-------- INPUT RECORDS --------

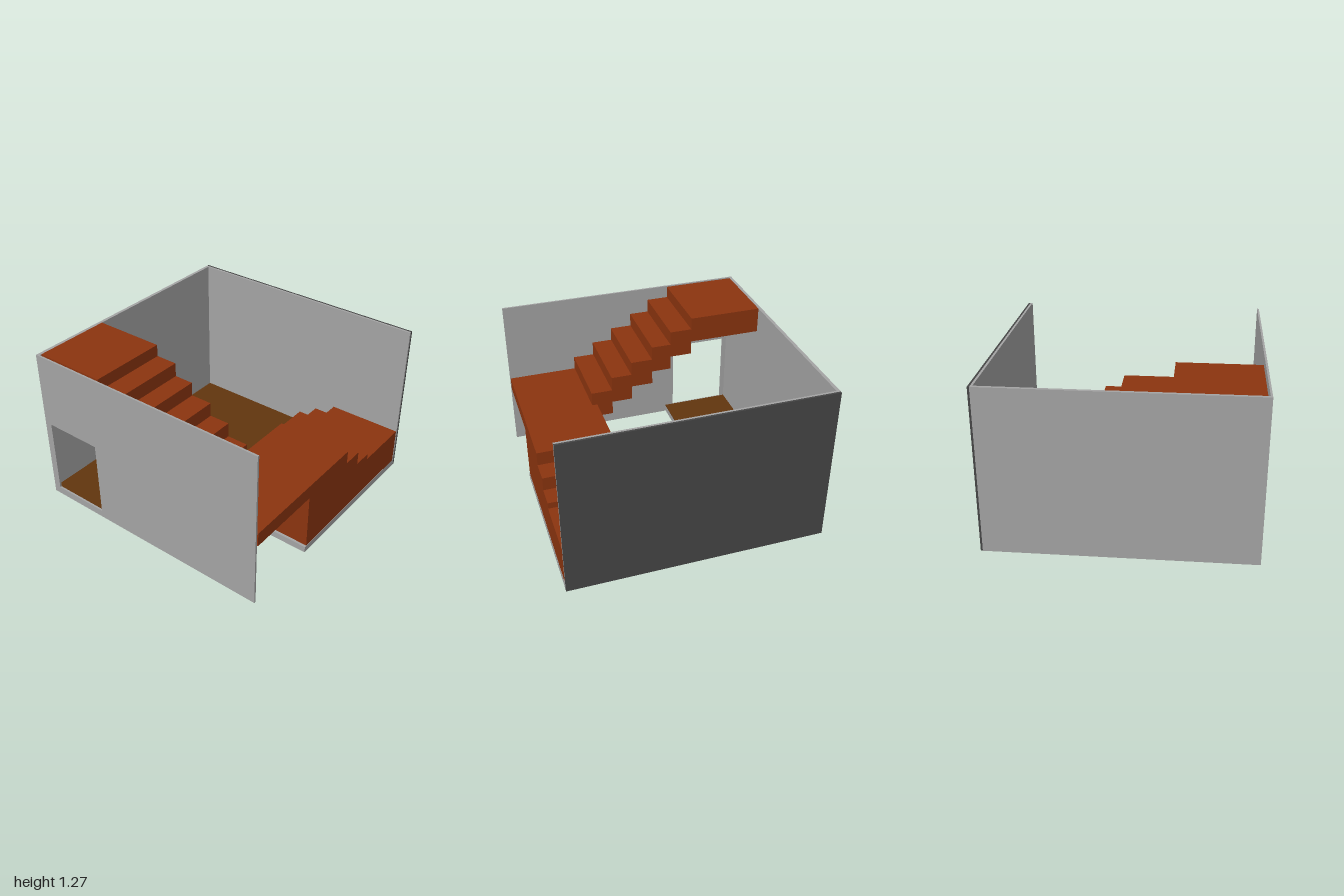
import * as THREE from 'three';

const grey = new THREE.MeshStandardMaterial({ name: 'wall grey', color: 0xa4a4a4 });
const dark = new THREE.MeshStandardMaterial({ name: 'dark grey', color: 0x464646 });
const rust = new THREE.MeshStandardMaterial({ name: 'rust stair', color: 0x8b340f });
const brown = new THREE.MeshStandardMaterial({ name: 'brown floor', color: 0x62350e });

// Box given by its lower and upper corners
function box(name, material, [x0, y0, z0], [x1, y1, z1]) {
  const mesh = new THREE.Mesh(new THREE.BoxGeometry(x1 - x0, y1 - y0, z1 - z0), material);
  mesh.position.set((x0 + x1) / 2, (y0 + y1) / 2, (z0 + z1) / 2);
  mesh.name = name;
  return mesh;
}

const toPoints = (list) => list.map(([x, y]) => new THREE.Vector2(x, y));

function extrude(name, material, outline, depth, hole) {
  const shape = new THREE.Shape(toPoints(outline));
  if (hole) shape.holes.push(new THREE.Path(toPoints(hole)));
  const mesh = new THREE.Mesh(new THREE.ExtrudeGeometry(shape, { depth, bevelEnabled: false }), material);
  mesh.name = name;
  return mesh;
}

// Horizontal slab from an outline of [x, z] corners
function slab(name, material, outline, y0, y1) {
  const mesh = extrude(name, material, outline.map(([x, z]) => [x, -z]), y1 - y0);
  mesh.geometry.rotateX(-Math.PI / 2);
  mesh.position.y = y0;
  return mesh;
}

export function createModel() {
  const model = new THREE.Group();
  model.name = 'stairwell';
  const H = 1.27;

  // Walls: the right one has a dark outer layer
  model.add(box('backWall', grey, [-1, 0, -1], [0.985, H, -0.975]));
  model.add(box('rightWallLining', grey, [0.968, 0, -0.975], [0.985, H, 1]));
  model.add(box('rightWallCladding', dark, [0.985, 0, -1], [1, H, 1]));

  // Left wall with a doorway near the back corner
  const leftWall = extrude('leftWall', grey,
    [[-0.975, 0], [1, 0], [1, H], [-0.975, H]], 0.015,
    [[-0.94, 0.06], [-0.94, 0.675], [-0.47, 0.675], [-0.47, 0.06]]);
  leftWall.geometry.rotateY(-Math.PI / 2);
  leftWall.position.x = -0.985;
  model.add(leftWall);

  // Floor slab and its covering, cut away at the front left
  const plan = (front) => [[-0.985, -0.975], [0.968, -0.975], [0.968, front],
    [-0.37, front], [-0.37, -0.4], [-0.985, -0.4]];
  model.add(slab('floorSlab', grey, plan(1), 0.002, 0.055));
  model.add(slab('floorCovering', brown, plan(0.42), 0.055, 0.064));

  // Solid lower landing, middle steps and the overhanging upper landing
  const landing = extrude('landings', rust, [
    [-0.35, 0], [0.965, 0], [0.965, 0.35], [0.49, 0.35], [0.49, 0.4], [0.33, 0.4],
    [0.33, 0.51], [0.16, 0.51], [0.16, 0.62], [-0.97, 0.62], [-0.97, 0.51], [-0.35, 0.51],
  ], 0.6);
  landing.position.z = 0.398;
  model.add(landing);

  // Entry steps up to the lower landing
  model.add(box('entryStep', rust, [0.38, 0, 0.06], [0.965, 0.16, 0.22]));
  model.add(box('entryStep', rust, [0.38, 0, 0.22], [0.965, 0.26, 0.398]));

  // Upper flight: each block overlaps the one below, ending in the top platform
  const edges = [0.44, 0.27, 0.105, -0.07, -0.225, -0.4, -0.975];
  const tops = [0.73, 0.845, 0.955, 1.065, 1.175, H];
  tops.forEach((top, i) => {
    const name = i === tops.length - 1 ? 'topPlatform' : 'upperStep';
    const bottom = i === 0 ? 0.51 : tops[i - 1] - 0.11;
    model.add(box(name, rust, [-0.97, bottom, edges[i + 1]], [-0.35, top, edges[i]]));
  });

  return model;
}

--------

> **PROBLEM TO WORK ON**
Copy range, inclusive: the line holding "export function createModel()" to the line holding "[-0.37, front], [-0.37, -0.4], [-0.985, -0.4]];". Reproduce exactly those lines of the records above and no others.

> **TASK ANSWER**
export function createModel() {
  const model = new THREE.Group();
  model.name = 'stairwell';
  const H = 1.27;

  // Walls: the right one has a dark outer layer
  model.add(box('backWall', grey, [-1, 0, -1], [0.985, H, -0.975]));
  model.add(box('rightWallLining', grey, [0.968, 0, -0.975], [0.985, H, 1]));
  model.add(box('rightWallCladding', dark, [0.985, 0, -1], [1, H, 1]));

  // Left wall with a doorway near the back corner
  const leftWall = extrude('leftWall', grey,
    [[-0.975, 0], [1, 0], [1, H], [-0.975, H]], 0.015,
    [[-0.94, 0.06], [-0.94, 0.675], [-0.47, 0.675], [-0.47, 0.06]]);
  leftWall.geometry.rotateY(-Math.PI / 2);
  leftWall.position.x = -0.985;
  model.add(leftWall);

  // Floor slab and its covering, cut away at the front left
  const plan = (front) => [[-0.985, -0.975], [0.968, -0.975], [0.968, front],
    [-0.37, front], [-0.37, -0.4], [-0.985, -0.4]];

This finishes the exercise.